Ask serious whitetail hunters about their experiences on Halloween, and you’ll get tale after tale of encounters with, and shots at, monster deer. There’s just something about the 31st, they’ll tell you. Of course, it’s more than just the day; we’re inching closer to peak breeding, and testosterone is flaring up in bucks today. Add to that the rapidly cooling temps (how many trick-or-treat ventures require a sweatshirt under that superhero costume?) and the moon, which will be rising in early afternoon and visible throughout the rest of the day. Put on that camo costume and get set for a meeting with a Halloween monster that you’d love to be frightened by.
Default plan: Get Aggressive
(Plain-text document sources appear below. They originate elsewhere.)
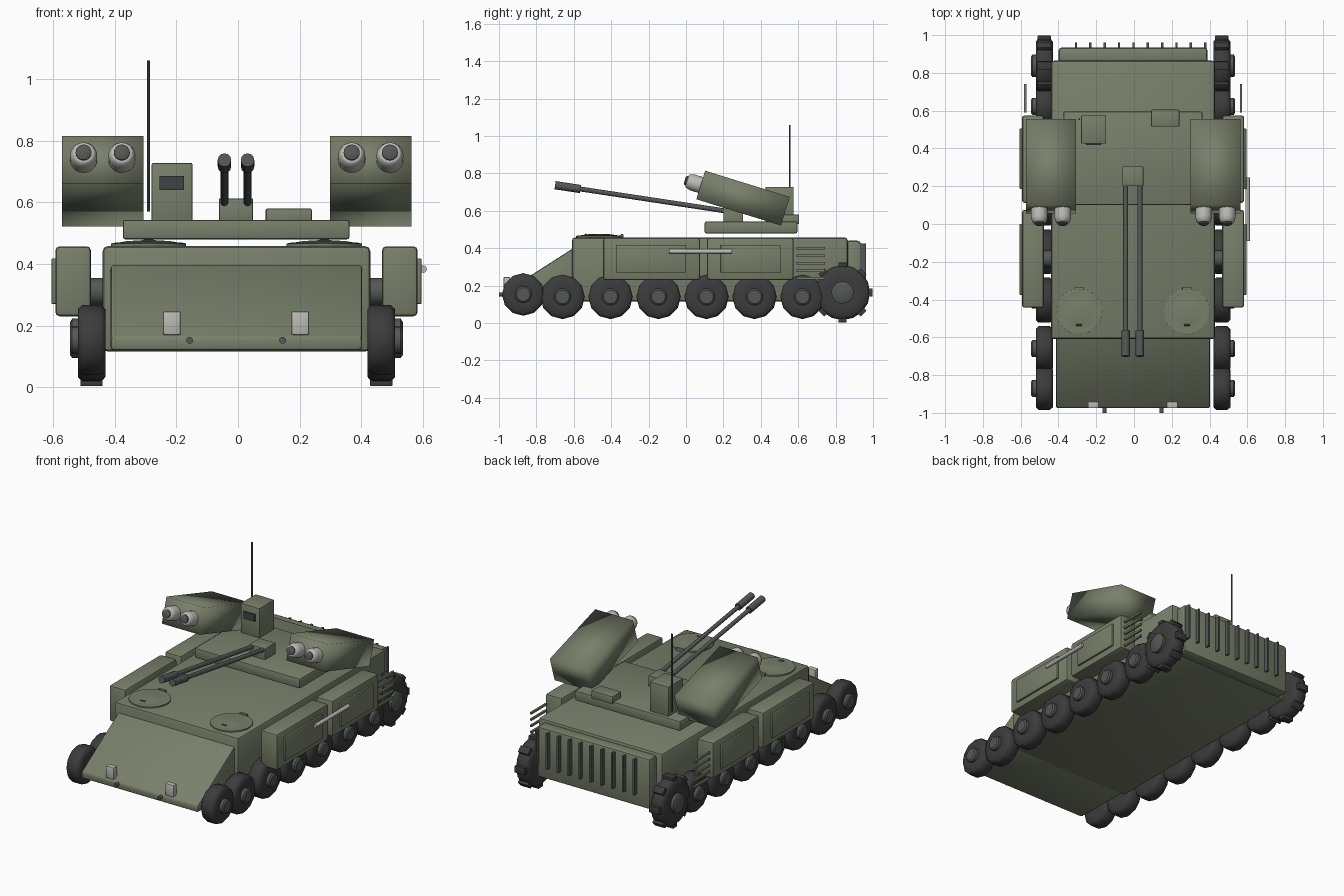
import bpy, bmesh, math
from mathutils import Vector, Matrix

cube = bpy.data.objects.get("Cube")
if cube:
    bpy.data.objects.remove(cube)

MID = -0.005  # symmetry plane of the vehicle


def material(name, rgb, rough=0.6):
    m = bpy.data.materials.new(name)
    m.use_nodes = True
    m.diffuse_color = (*rgb, 1)
    bsdf = m.node_tree.nodes["Principled BSDF"]
    bsdf.inputs["Base Color"].default_value = (*rgb, 1)
    bsdf.inputs["Roughness"].default_value = rough
    return m


GREEN = material("olive paint", (0.19, 0.215, 0.145))
RUBBER = material("black rubber", (0.045, 0.045, 0.047))
STEEL = material("dark steel", (0.09, 0.095, 0.095))
PALE = material("pale metal", (0.5, 0.49, 0.45))
GLASS = material("dark glass", (0.05, 0.055, 0.06))


def finish(bm, name, mat, bevel=0.0, angle=35):
    """Bevel sharp edges, shade by angle and link the part."""
    bmesh.ops.recalc_face_normals(bm, faces=bm.faces)
    if bevel:
        bmesh.ops.bevel(bm, geom=list(bm.edges), offset=bevel, segments=2,
                        profile=0.5, affect='EDGES', clamp_overlap=True)
    me = bpy.data.meshes.new(name)
    bm.to_mesh(me)
    bm.free()
    me.materials.append(mat)
    me.shade_smooth()
    if angle < 180:
        me.set_sharp_from_angle(angle=math.radians(angle))
    ob = bpy.data.objects.new(name, me)
    bpy.context.collection.objects.link(ob)
    return ob


def box(name, x, y, z, mat=GREEN, bevel=0.0, tilt=0.0, angle=35):
    """Box from (min, max) pairs, optionally pitched about its centre."""
    bm = bmesh.new()
    bmesh.ops.create_cube(bm, size=1)
    size = [b - a for a, b in (x, y, z)]
    mid = [(a + b) / 2 for a, b in (x, y, z)]
    bmesh.ops.scale(bm, vec=size, verts=bm.verts)
    bmesh.ops.transform(bm, verts=bm.verts, matrix=Matrix.Translation(mid)
                        @ Matrix.Rotation(tilt, 4, 'X'))
    return finish(bm, name, mat, bevel, angle)


def prism(name, x0, x1, profile, mat=GREEN, bevel=0.0):
    """Side profile of (y, z) points extruded across x."""
    bm = bmesh.new()
    face = bm.faces.new([bm.verts.new((x0, y, z)) for y, z in profile])
    out = bmesh.ops.extrude_face_region(bm, geom=[face])["geom"]
    bmesh.ops.translate(bm, vec=(x1 - x0, 0, 0),
                        verts=[v for v in out if isinstance(v, bmesh.types.BMVert)])
    return finish(bm, name, mat, bevel)


def lathe(name, profile, loc, axis, mat, segs=16, angle=35):
    """Revolve (radius, height) points about an axis, closed at both ends."""
    bm = bmesh.new()
    rings = [[bm.verts.new((r * math.cos(a), r * math.sin(a), h))
              for a in (2 * math.pi * i / segs for i in range(segs))]
             for r, h in profile]
    for low, high in zip(rings, rings[1:]):
        for i in range(segs):
            j = (i + 1) % segs
            bm.faces.new((low[i], low[j], high[j], high[i]))
    bm.faces.new(rings[0])
    bm.faces.new(rings[-1])
    rot = Vector(axis).to_track_quat('Z', 'Y').to_matrix().to_4x4()
    bmesh.ops.transform(bm, matrix=Matrix.Translation(loc) @ rot, verts=bm.verts)
    return finish(bm, name, mat, 0, angle)


def rod(name, start, end, r, mat, segs=12):
    d = Vector(end) - Vector(start)
    return lathe(name, [(r, 0), (r, d.length)], start, d, mat, segs)


# Hull, sloped nose and engine block
box("hull", (-0.44, 0.43), (-0.61, 0.865), (0.115, 0.458), bevel=0.018)
prism("nose_wedge", -0.413, 0.403,
      [(-0.6, 0.12), (-0.975, 0.12), (-0.975, 0.162), (-0.6, 0.402)], bevel=0.01)
box("engine_block", (-0.40, 0.39), (0.85, 0.935), (0.12, 0.44), bevel=0.018)
for i in range(10):
    x = -0.307 + i * 0.076
    box("rear_grille_bar", (x - 0.006, x + 0.006), (0.93, 0.962), (0.2, 0.425), STEEL)

# Nose lamps and tow pins
for x in (-0.215, 0.202):
    box("nose_lamp", (x - 0.029, x + 0.029), (-0.975, -0.94), (0.17, 0.246), PALE, 0.005)
for x in (-0.157, 0.145):
    rod("tow_pin", (x, -0.95, 0.152), (x, -1.0, 0.152), 0.011, STEEL)

# Round crew hatches
for x in (-0.29, 0.28):
    lathe("hatch", [(0.122, 0), (0.122, 0.01), (0.108, 0.013), (0.104, 0.012),
                    (0.07, 0.018), (0.02, 0.021)], (x, -0.465, 0.456), (0, 0, 1),
          GREEN, 32, 50)
    box("hatch_hinge", (x - 0.025, x + 0.025), (-0.35, -0.335), (0.455, 0.475), GREEN, 0.003)
    rod("hatch_handle", (x - 0.016, -0.535, 0.474), (x + 0.016, -0.535, 0.474), 0.005, STEEL, 8)

# Running gear and side stowage, repeated on both sides
for s in (-1, 1):
    cx = MID + s * 0.47

    def wheel(name, y, z, r, hub, segs):
        lathe(name + "_tyre", [(r * 0.55, -0.045), (r * 0.88, -0.045), (r, -0.03), (r, 0.03),
                               (r * 0.88, 0.045), (r * 0.55, 0.045)],
              (cx, y, z), (s, 0, 0), RUBBER, segs, 60)
        lathe(name + "_hub", [(hub, 0.0), (hub, 0.063), (hub * 0.8, 0.07)],
              (cx, y, z), (s, 0, 0), STEEL, 16)

    wheel("front_wheel", -0.87, 0.153, 0.114, 0.045, 12)
    for i in range(6):
        wheel("road_wheel", -0.66 + i * 0.2566, 0.14, 0.119, 0.045, 12)
    wheel("drive_wheel", 0.837, 0.163, 0.147, 0.06, 16)
    for i in range(8):
        a = i * math.pi / 4
        tooth = box("drive_tooth", (-0.036, 0.036), (-0.022, 0.022), (0.135, 0.16), RUBBER, 0.003)
        tooth.matrix_world = (Matrix.Translation((cx, 0.837, 0.163))
                              @ Matrix.Rotation(a, 4, 'X'))

    def span(a, b):
        return tuple(sorted((MID + s * a, MID + s * b)))

    for y0, y1, p0, p1 in ((-0.443, 0.075, -0.375, 0.0), (0.112, 0.575, 0.185, 0.505)):
        box("stowage_box", span(0.472, 0.588), (y0, y1), (0.23, 0.457), GREEN, 0.014)
        box("stowage_panel", span(0.58, 0.6), (p0, p1), (0.27, 0.418), GREEN, 0.003)
        ym = (y0 + y1) / 2
        rod("stowage_mount", (MID + s * 0.42, ym, 0.31), (MID + s * 0.48, ym, 0.31),
            0.044, STEEL, 16)
    for i in range(5):
        z = 0.4 - i * 0.04
        box("side_louvre", span(0.565, 0.577), (0.59, 0.742), (z - 0.006, z + 0.006), GREEN)

# Grab rail on the left side only
rod("grab_rail", (0.601, -0.09, 0.383), (0.601, 0.245, 0.383), 0.012, PALE)

# Turret plate and its fittings
box("turret_plate", (-0.374, 0.362), (0.1, 0.595), (0.48, 0.543), GREEN, 0.008)
box("sight_housing", (-0.28, -0.148), (0.425, 0.575), (0.53, 0.728), GREEN, 0.005)
box("sight_window", (-0.254, -0.176), (0.417, 0.426), (0.64, 0.685), GLASS)
box("turret_hatch_box", (0.09, 0.24), (0.515, 0.605), (0.53, 0.58), GREEN, 0.006)
rod("antenna", (-0.29, 0.555, 0.57), (-0.29, 0.555, 1.06), 0.005, STEEL, 8)
box("gun_cradle", (-0.062, 0.049), (0.2, 0.305), (0.535, 0.612), GREEN, 0.004)

# Twin cannons
for x in (-0.044, 0.031):
    breech, muzzle = Vector((x, 0.24, 0.595)), Vector((x, -0.7, 0.737))
    rod("cannon_barrel", breech, muzzle, 0.013, STEEL)
    rod("cannon_sleeve", breech.lerp(muzzle, 0.855), muzzle, 0.022, STEEL)

# Pitched launcher pods with two tubes each
TILT = math.radians(-17.2)
aim = Vector((0, -math.cos(TILT), -math.sin(TILT)))
for px in (-0.439, 0.431):
    box("launcher_pod", (px - 0.132, px + 0.132), (0.068, 0.542), (0.588, 0.748),
        GREEN, tilt=TILT, angle=180)
    for dx in (-0.062, 0.062):
        face = Vector((px + dx, 0.305, 0.668)) + aim * 0.22
        lathe("launch_tube", [(0.044, 0), (0.044, 0.065), (0.036, 0.09), (0.03, 0.093)],
              face, aim, PALE, 20, 50)
        lathe("tube_seeker", [(0.026, 0), (0.026, 0.012), (0.016, 0.018)],
              face + aim * 0.088, aim, STEEL, 16)
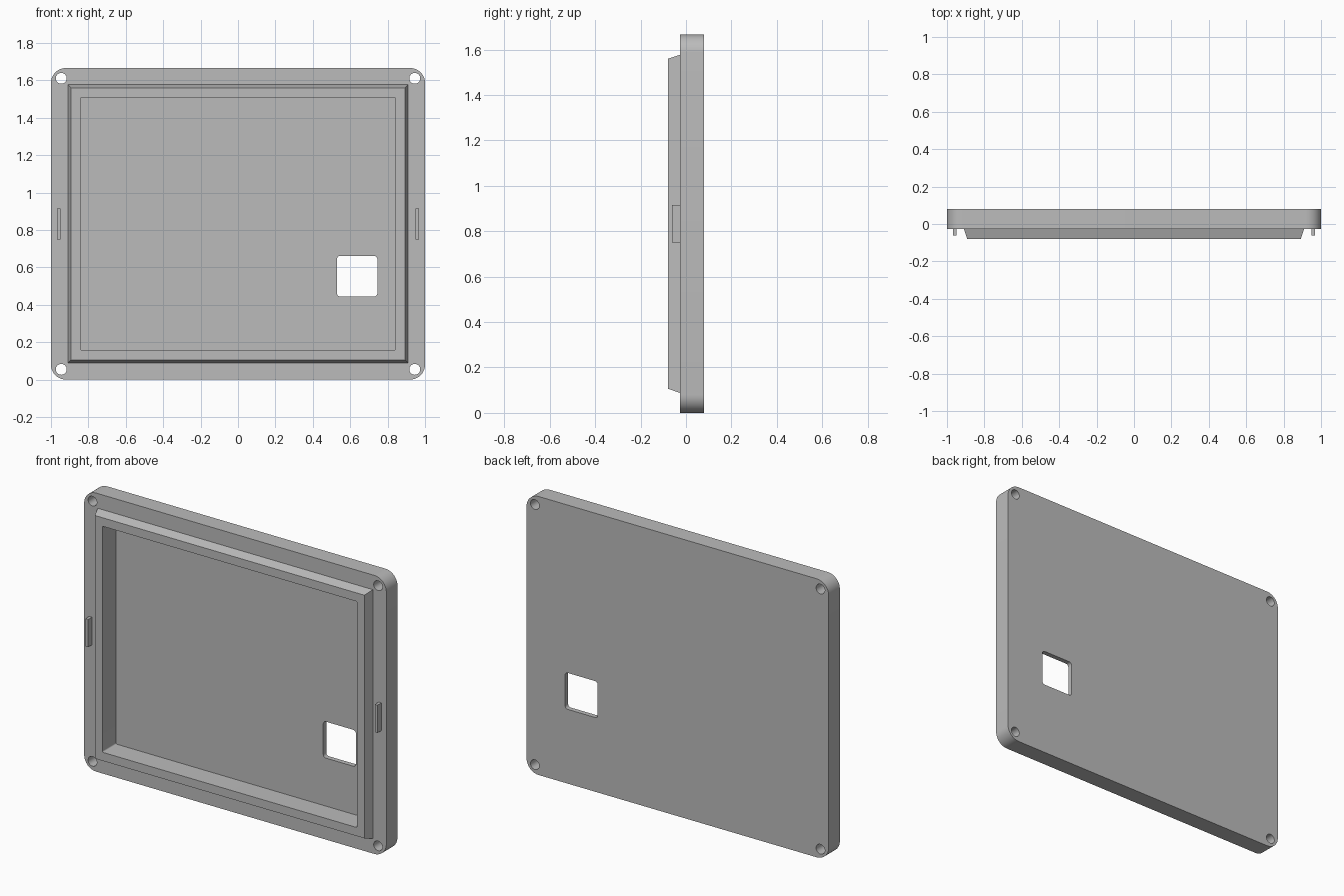
import bpy
import bmesh
from math import pi, sin, cos, radians
from mathutils import Matrix, Vector

if "Cube" in bpy.data.objects:
    bpy.data.objects.remove(bpy.data.objects["Cube"], do_unlink=True)

# Single matte grey for the whole panel
grey = bpy.data.materials.new("panel grey")
grey.use_nodes = True
grey.diffuse_color = (0.5, 0.5, 0.5, 1)
grey.node_tree.nodes["Principled BSDF"].inputs["Base Color"].default_value = (0.5, 0.5, 0.5, 1)

HEIGHT = 1.666
MID = HEIGHT / 2
FRONT, BACK = -0.026, 0.079      # plate faces
RIM, FLOOR = -0.079, 0.05        # rim face and pocket floor


def add_object(name, bm):
    bmesh.ops.recalc_face_normals(bm, faces=bm.faces)
    mesh = bpy.data.meshes.new(name)
    bm.to_mesh(mesh)
    bm.free()
    mesh.materials.append(grey)
    obj = bpy.data.objects.new(name, mesh)
    bpy.context.collection.objects.link(obj)
    return obj


def outline(half_x, half_z, radius, steps=10):
    """Rectangle in the xz plane, with rounded corners when radius > 0."""
    points = []
    for i, (sx, sz) in enumerate([(1, 1), (-1, 1), (-1, -1), (1, -1)]):
        cx, cz = sx * (half_x - radius), sz * (half_z - radius)
        for k in range(steps + 1 if radius else 1):
            a = (i + k / steps) * pi / 2
            points.append((cx + radius * cos(a), cz + radius * sin(a)))
    return points


def loft(name, centre, sections, radius=0):
    """Closed solid through sections given as (y, half width, half height)."""
    bm = bmesh.new()
    rings = [[bm.verts.new((centre[0] + x, y, centre[1] + z))
              for x, z in outline(hx, hz, radius)] for y, hx, hz in sections]
    count = len(rings[0])
    for a, b in zip(rings, rings[1:]):
        for i in range(count):
            j = (i + 1) % count
            bm.faces.new((a[i], a[j], b[j], b[i]))
    bm.faces.new(rings[0])
    bm.faces.new(rings[-1])
    return add_object(name, bm)


def combine(target, tool, operation):
    mod = target.modifiers.new(tool.name, 'BOOLEAN')
    mod.operation = operation
    mod.solver = 'EXACT'
    mod.object = tool
    bpy.context.view_layer.objects.active = target
    bpy.ops.object.modifier_apply(modifier=mod.name)
    bpy.data.objects.remove(tool, do_unlink=True)


# Plate with rounded corners and a raised, sloped rim on the front
panel = loft("panel", (0, MID), [(FRONT, 1, MID), (BACK, 1, MID)], 0.08)
rim = loft("rim", (0, MID), [(0, 0.91, 0.745), (FRONT, 0.91, 0.745), (RIM, 0.892, 0.727)])
combine(panel, rim, 'UNION')

# Shallow pocket inside the rim
pocket = loft("pocket", (0, MID), [(-0.2, 0.842, 0.676), (FLOOR, 0.842, 0.676)], 0.008)
combine(panel, pocket, 'DIFFERENCE')

# Square opening through the floor
opening = loft("opening", (0.637, 0.553), [(-0.2, 0.108, 0.109), (0.2, 0.108, 0.109)], 0.018)
combine(panel, opening, 'DIFFERENCE')

# Screw holes in the corners
bm = bmesh.new()
for sx in (-1, 1):
    for sz in (-1, 1):
        place = Matrix.Translation(Vector((sx * 0.945, 0, MID + sz * 0.778)))
        bmesh.ops.create_cone(bm, cap_ends=True, segments=32, radius1=0.029, radius2=0.029,
                              depth=0.5, matrix=place @ Matrix.Rotation(pi / 2, 4, 'X'))
combine(panel, add_object("screw_holes", bm), 'DIFFERENCE')

# Small clip tabs on both sides
for side, sx in (("left", 1), ("right", -1)):
    loft(side + "_clip_tab", (sx * 0.958, MID),
         [(-0.062, 0.009, 0.083), (FRONT + 0.004, 0.009, 0.083)])

# Smooth curved corners, keep edges crisp
bpy.ops.object.select_all(action='DESELECT')
panel.select_set(True)
bpy.context.view_layer.objects.active = panel
bpy.ops.object.shade_smooth_by_angle(angle=radians(15))
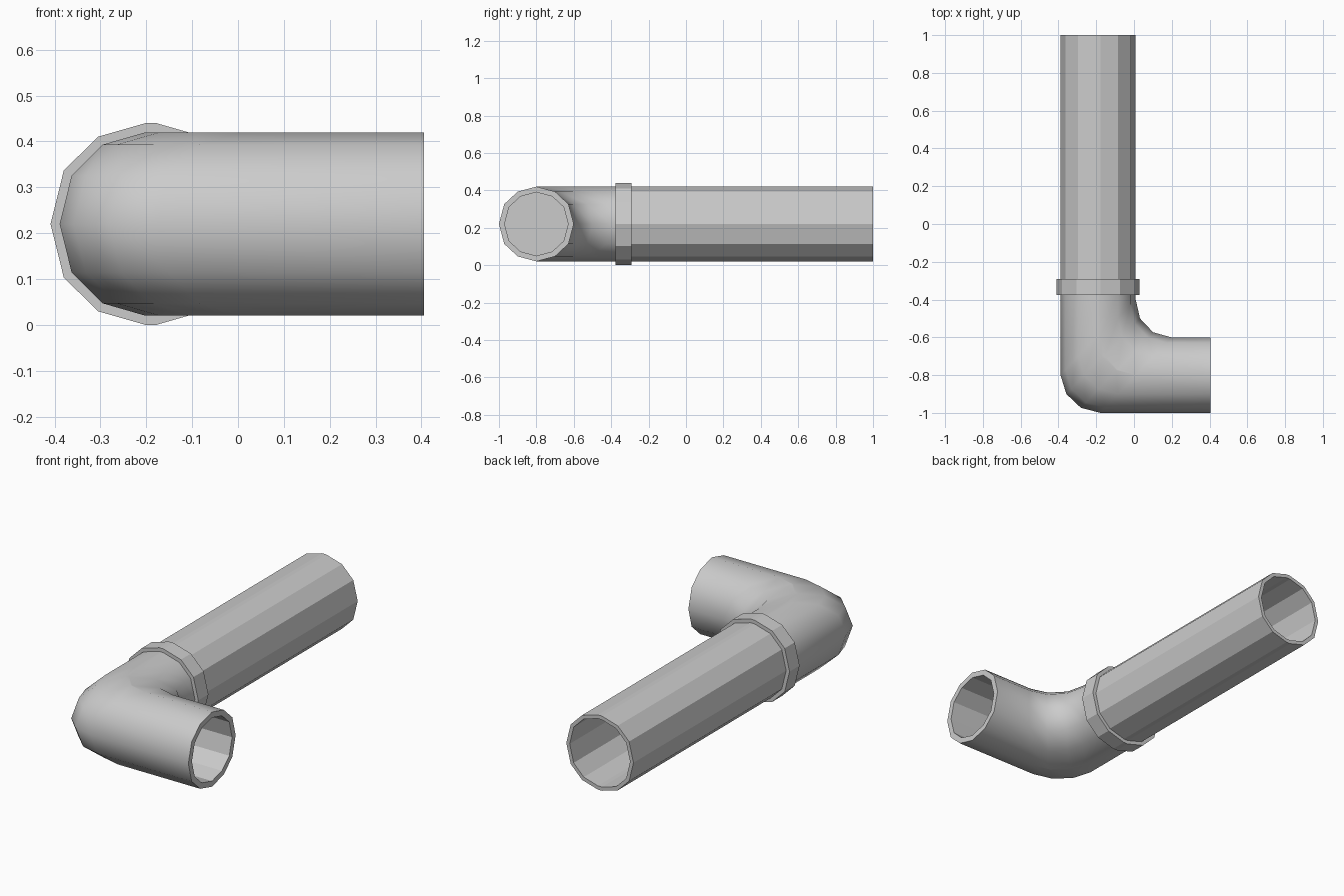
import bpy, bmesh
from math import cos, sin, pi

if "Cube" in bpy.data.objects:
    bpy.data.objects.remove(bpy.data.objects["Cube"])

CX, AY, CZ = -0.19, -0.80, 0.22      # long pipe x, short arm y, shared height
GAP = 0.012                          # half width of the flat strip on top
C = [1, 0.86, 0.5, 0]
S = [0, 0.53, 0.865, 1]

# cross-section as (side, across, up), right half going up then left half going down
right = [(1, C[i], -S[i]) for i in (3, 2, 1)] + [(1, C[i], S[i]) for i in range(4)]
SECTION = right + [(-1, -c, s) for _, c, s in reversed(right)]


def pipe_ring(y, rx, rz):
    return [(CX + g * GAP + c * rx, y, CZ + s * rz) for g, c, s in SECTION]


def arm_ring(x, r):
    return [(x, AY + c * r, CZ + s * r) for g, c, s in SECTION]


def bend_ring(t, rx, r, bend):
    # each lengthwise line turns the mitre corner on its own arc
    a, pts = t * pi / 2, []
    for g, c, s in SECTION:
        px = CX + g * GAP * (1 - t) + c * rx + bend * (1 - cos(a))
        py = AY + c * r + bend * (1 - sin(a))
        pts.append((px, py, CZ + s * r))
    return pts


def loft(name, rings, smooth_spans=0, cap_end=False, closed=False):
    bm = bmesh.new()
    rows = [[bm.verts.new(p) for p in ring] for ring in rings]
    n = len(SECTION)
    spans = len(rows) if closed else len(rows) - 1
    for i in range(spans):
        a, b = rows[i], rows[(i + 1) % len(rows)]
        for j in range(n):
            k = (j + 1) % n
            f = bm.faces.new((a[j], a[k], b[k], b[j]))
            f.smooth = i < smooth_spans
    if cap_end:
        bm.faces.new(rows[-1])
    bmesh.ops.remove_doubles(bm, verts=bm.verts, dist=1e-4)
    bmesh.ops.recalc_face_normals(bm, faces=bm.faces)
    # an open shell must face outward on its first outer span
    bm.faces.ensure_lookup_table()
    f = max(bm.faces, key=lambda f: f.calc_center_median().z)
    if f.normal.z < 0:
        bmesh.ops.reverse_faces(bm, faces=bm.faces)
    mesh = bpy.data.meshes.new(name)
    bm.to_mesh(mesh)
    bm.free()
    ob = bpy.data.objects.new(name, mesh)
    bpy.context.collection.objects.link(ob)
    return ob


# long straight pipe, hollow from its far end
loft("long_pipe", [pipe_ring(-0.36, 0.187, 0.2), pipe_ring(1, 0.187, 0.2),
                   pipe_ring(1, 0.167, 0.18), pipe_ring(-0.35, 0.167, 0.18)],
     cap_end=True)

# coupling collar
loft("collar", [pipe_ring(-0.377, 0.187, 0.2), pipe_ring(-0.377, 0.207, 0.22),
                pipe_ring(-0.292, 0.207, 0.22), pipe_ring(-0.292, 0.187, 0.2)],
     closed=True)

# elbow with short hollow arm
bend = [bend_ring(i / 3, 0.187, 0.2, 0.2) for i in range(4)]
# the last bend ring also sits on the arm's straight run
loft("elbow", [pipe_ring(-0.36, 0.187, 0.2)] + bend +
     [arm_ring(0.406, 0.2), arm_ring(0.406, 0.17), arm_ring(-0.1, 0.17)],
     smooth_spans=5, cap_end=True)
Invading a buck bedding area is always a crapshoot, but now is the time to gamble, because once serious breeding starts your target buck could be sleeping anywhere. He’ll surely be late getting back to bed today, so if your prior hunting efforts have revealed your buck’s bed site, slip in well before first light and wait. Not sure exactly where your buck sleeps? Mark all your info about him (sightings, trail-cam pics, sign) on a map. The thick cover or ridge end closest to the greatest concentration of sign and sightings should be your target. Be there in a stand long before dawn and wait for him.
If your morning plan doesn’t pan out, go to the passive plan below.
Optional Plan: Be Passive
It may seem wrong not to be aggressive now, considering that bucks are seemingly losing their minds more by the day. But whitetails rarely abandon all caution. If you hunt small woodlots, or are onto a truly mature buck that won’t breed until a hot doe stands right in front of him, here’s what to do today. First, go with an afternoon hunt, to take advantage of that rising moon. Get in the woods about noon, with the three best oak stands on your property logged in to your GPS. Scout them quickly, but be mindful of the wind; you don’t want your scent blowing into bedding areas. Find the oak stand that has the most fresh feeding sign, as well as any rubs and scrapes that indicate an active buck, and if you don’t have a stand with you, zip back to the truck and grab it. Before you shimmy up a tree, doctor the freshest scrape you can find with some buck urine. This will punch your buck’s dominance button and swing him in for a shot. Don’t be afraid to hit your rattling antlers or grunt tube—your buck is probably bedded nearby, and the sounds should coax him in.
X-Factor: Pecking Order
Sometimes the buck you’re after—as big as he may be—is not the dominant buck in your hunting area. Personality, not antler size, usually determines which buck is at the top of the pecking order. Challenging him won’t work if your target animal is not king of the hill. If you suspect he’s not, pattern him by reading his sign (and studying trail-cam pics) and intercept him on his routine, instead of trying to grunt or rattle him in for a shot.